Return the entries below in their exact form, leaving the pictures out.

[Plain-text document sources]
----

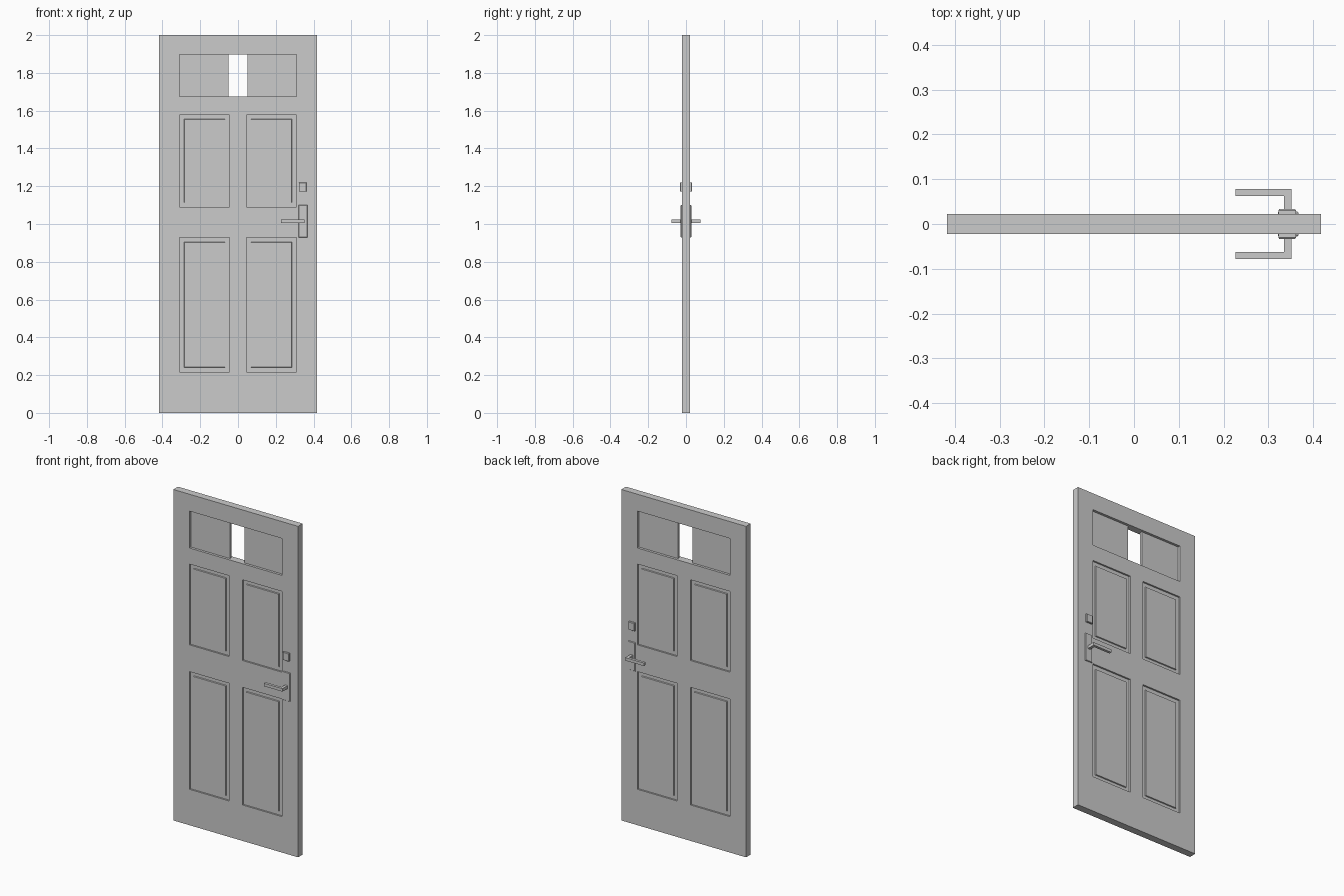
import bpy, bmesh
from mathutils import Vector

if "Cube" in bpy.data.objects:
    bpy.data.objects.remove(bpy.data.objects["Cube"])

W, H, T = 0.417, 2.0, 0.022   # half width, height, half thickness


def box(name, x, y, z, insets=(), bevel_dirs=(-1, 1)):
    """Box from ranges; insets (thickness, depth) are applied to the faces looking along y."""
    bm = bmesh.new()
    bmesh.ops.create_cube(bm, size=1)
    size = Vector((x[1] - x[0], y[1] - y[0], z[1] - z[0]))
    centre = Vector((x[1] + x[0], y[1] + y[0], z[1] + z[0])) / 2
    bmesh.ops.scale(bm, vec=size, verts=bm.verts)
    bmesh.ops.translate(bm, vec=centre, verts=bm.verts)
    bm.normal_update()
    faces = [f for f in bm.faces if any(f.normal.y * d > 0.9 for d in bevel_dirs)]
    for thickness, depth in insets:
        bmesh.ops.inset_individual(bm, faces=faces, thickness=thickness, depth=depth)
        bm.normal_update()
    mesh = bpy.data.meshes.new(name)
    bm.to_mesh(mesh)
    bm.free()
    ob = bpy.data.objects.new(name, mesh)
    bpy.context.collection.objects.link(ob)
    return ob


# Slab with five openings cut through it
slab = box("door_slab", (-W, W), (-T, T), (0, H))
rows = {"upper": (1.09, 1.578), "lower": (0.217, 0.928)}
sides = {"left": (-0.309, -0.045), "right": (0.045, 0.309)}
transom_z = (1.675, 1.898)
openings = [(x, z) for z in rows.values() for x in sides.values()]
openings.append(((-0.309, 0.309), transom_z))
for x, z in openings:
    cutter = box("opening_cutter", x, (-0.1, 0.1), z)
    mod = slab.modifiers.new("opening", 'BOOLEAN')
    mod.operation, mod.solver, mod.object = 'DIFFERENCE', 'EXACT', cutter
    bpy.context.view_layer.objects.active = slab
    bpy.ops.object.modifier_apply(modifier=mod.name)
    bpy.data.objects.remove(cutter)

# Recessed panels with a raised field on both faces
for row, z in rows.items():
    for side, x in sides.items():
        box(f"{row}_panel_{side}", x, (-0.012, 0.012), z,
            insets=[(0.032, 0), (0.003, 0.006)])

# Flat top panels either side of the peep window
box("top_panel_left", (-0.309, -0.05), (-0.007, 0.007), transom_z)
box("top_panel_right", (0.05, 0.309), (-0.007, 0.007), transom_z)


# Lever: an L-shaped outline in plan, extruded upwards
def lever(name, s):
    outline = [(0.335, 0.024), (0.352, 0.024), (0.352, 0.078),
               (0.227, 0.078), (0.227, 0.062), (0.335, 0.062)]
    bm = bmesh.new()
    face = bm.faces.new([bm.verts.new((x, y * s, 1.005)) for x, y in outline])
    ext = bmesh.ops.extrude_face_region(bm, geom=[face])["geom"]
    bmesh.ops.translate(bm, vec=(0, 0, 0.018),
                        verts=[v for v in ext if isinstance(v, bmesh.types.BMVert)])
    bmesh.ops.recalc_face_normals(bm, faces=bm.faces)
    mesh = bpy.data.meshes.new(name)
    bm.to_mesh(mesh)
    bm.free()
    bpy.context.collection.objects.link(bpy.data.objects.new(name, mesh))


# Hardware on both faces
for face, s in (("front", -1), ("back", 1)):
    def out(a, b):
        return tuple(sorted((a * s, b * s)))
    box(f"{face}_handle_plate", (0.321, 0.367), out(0.020, 0.025), (0.928, 1.1),
        insets=[(0.003, 0.003)], bevel_dirs=(s,))
    box(f"{face}_deadbolt", (0.322, 0.362), out(0.020, 0.030), (1.171, 1.22),
        insets=[(0.003, 0.003)], bevel_dirs=(s,))
    lever(f"{face}_lever", s)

----

## Output for this exercise
import bpy, bmesh
from mathutils import Vector

if "Cube" in bpy.data.objects:
    bpy.data.objects.remove(bpy.data.objects["Cube"])

W, H, T = 0.417, 2.0, 0.022   # half width, height, half thickness


def box(name, x, y, z, insets=(), bevel_dirs=(-1, 1)):
    """Box from ranges; insets (thickness, depth) are applied to the faces looking along y."""
    bm = bmesh.new()
    bmesh.ops.create_cube(bm, size=1)
    size = Vector((x[1] - x[0], y[1] - y[0], z[1] - z[0]))
    centre = Vector((x[1] + x[0], y[1] + y[0], z[1] + z[0])) / 2
    bmesh.ops.scale(bm, vec=size, verts=bm.verts)
    bmesh.ops.translate(bm, vec=centre, verts=bm.verts)
    bm.normal_update()
    faces = [f for f in bm.faces if any(f.normal.y * d > 0.9 for d in bevel_dirs)]
    for thickness, depth in insets:
        bmesh.ops.inset_individual(bm, faces=faces, thickness=thickness, depth=depth)
        bm.normal_update()
    mesh = bpy.data.meshes.new(name)
    bm.to_mesh(mesh)
    bm.free()
    ob = bpy.data.objects.new(name, mesh)
    bpy.context.collection.objects.link(ob)
    return ob


# Slab with five openings cut through it
slab = box("door_slab", (-W, W), (-T, T), (0, H))
rows = {"upper": (1.09, 1.578), "lower": (0.217, 0.928)}
sides = {"left": (-0.309, -0.045), "right": (0.045, 0.309)}
transom_z = (1.675, 1.898)
openings = [(x, z) for z in rows.values() for x in sides.values()]
openings.append(((-0.309, 0.309), transom_z))
for x, z in openings:
    cutter = box("opening_cutter", x, (-0.1, 0.1), z)
    mod = slab.modifiers.new("opening", 'BOOLEAN')
    mod.operation, mod.solver, mod.object = 'DIFFERENCE', 'EXACT', cutter
    bpy.context.view_layer.objects.active = slab
    bpy.ops.object.modifier_apply(modifier=mod.name)
    bpy.data.objects.remove(cutter)

# Recessed panels with a raised field on both faces
for row, z in rows.items():
    for side, x in sides.items():
        box(f"{row}_panel_{side}", x, (-0.012, 0.012), z,
            insets=[(0.032, 0), (0.003, 0.006)])

# Flat top panels either side of the peep window
box("top_panel_left", (-0.309, -0.05), (-0.007, 0.007), transom_z)
box("top_panel_right", (0.05, 0.309), (-0.007, 0.007), transom_z)


# Lever: an L-shaped outline in plan, extruded upwards
def lever(name, s):
    outline = [(0.335, 0.024), (0.352, 0.024), (0.352, 0.078),
               (0.227, 0.078), (0.227, 0.062), (0.335, 0.062)]
    bm = bmesh.new()
    face = bm.faces.new([bm.verts.new((x, y * s, 1.005)) for x, y in outline])
    ext = bmesh.ops.extrude_face_region(bm, geom=[face])["geom"]
    bmesh.ops.translate(bm, vec=(0, 0, 0.018),
                        verts=[v for v in ext if isinstance(v, bmesh.types.BMVert)])
    bmesh.ops.recalc_face_normals(bm, faces=bm.faces)
    mesh = bpy.data.meshes.new(name)
    bm.to_mesh(mesh)
    bm.free()
    bpy.context.collection.objects.link(bpy.data.objects.new(name, mesh))


# Hardware on both faces
for face, s in (("front", -1), ("back", 1)):
    def out(a, b):
        return tuple(sorted((a * s, b * s)))
    box(f"{face}_handle_plate", (0.321, 0.367), out(0.020, 0.025), (0.928, 1.1),
        insets=[(0.003, 0.003)], bevel_dirs=(s,))
    box(f"{face}_deadbolt", (0.322, 0.362), out(0.020, 0.030), (1.171, 1.22),
        insets=[(0.003, 0.003)], bevel_dirs=(s,))
    lever(f"{face}_lever", s)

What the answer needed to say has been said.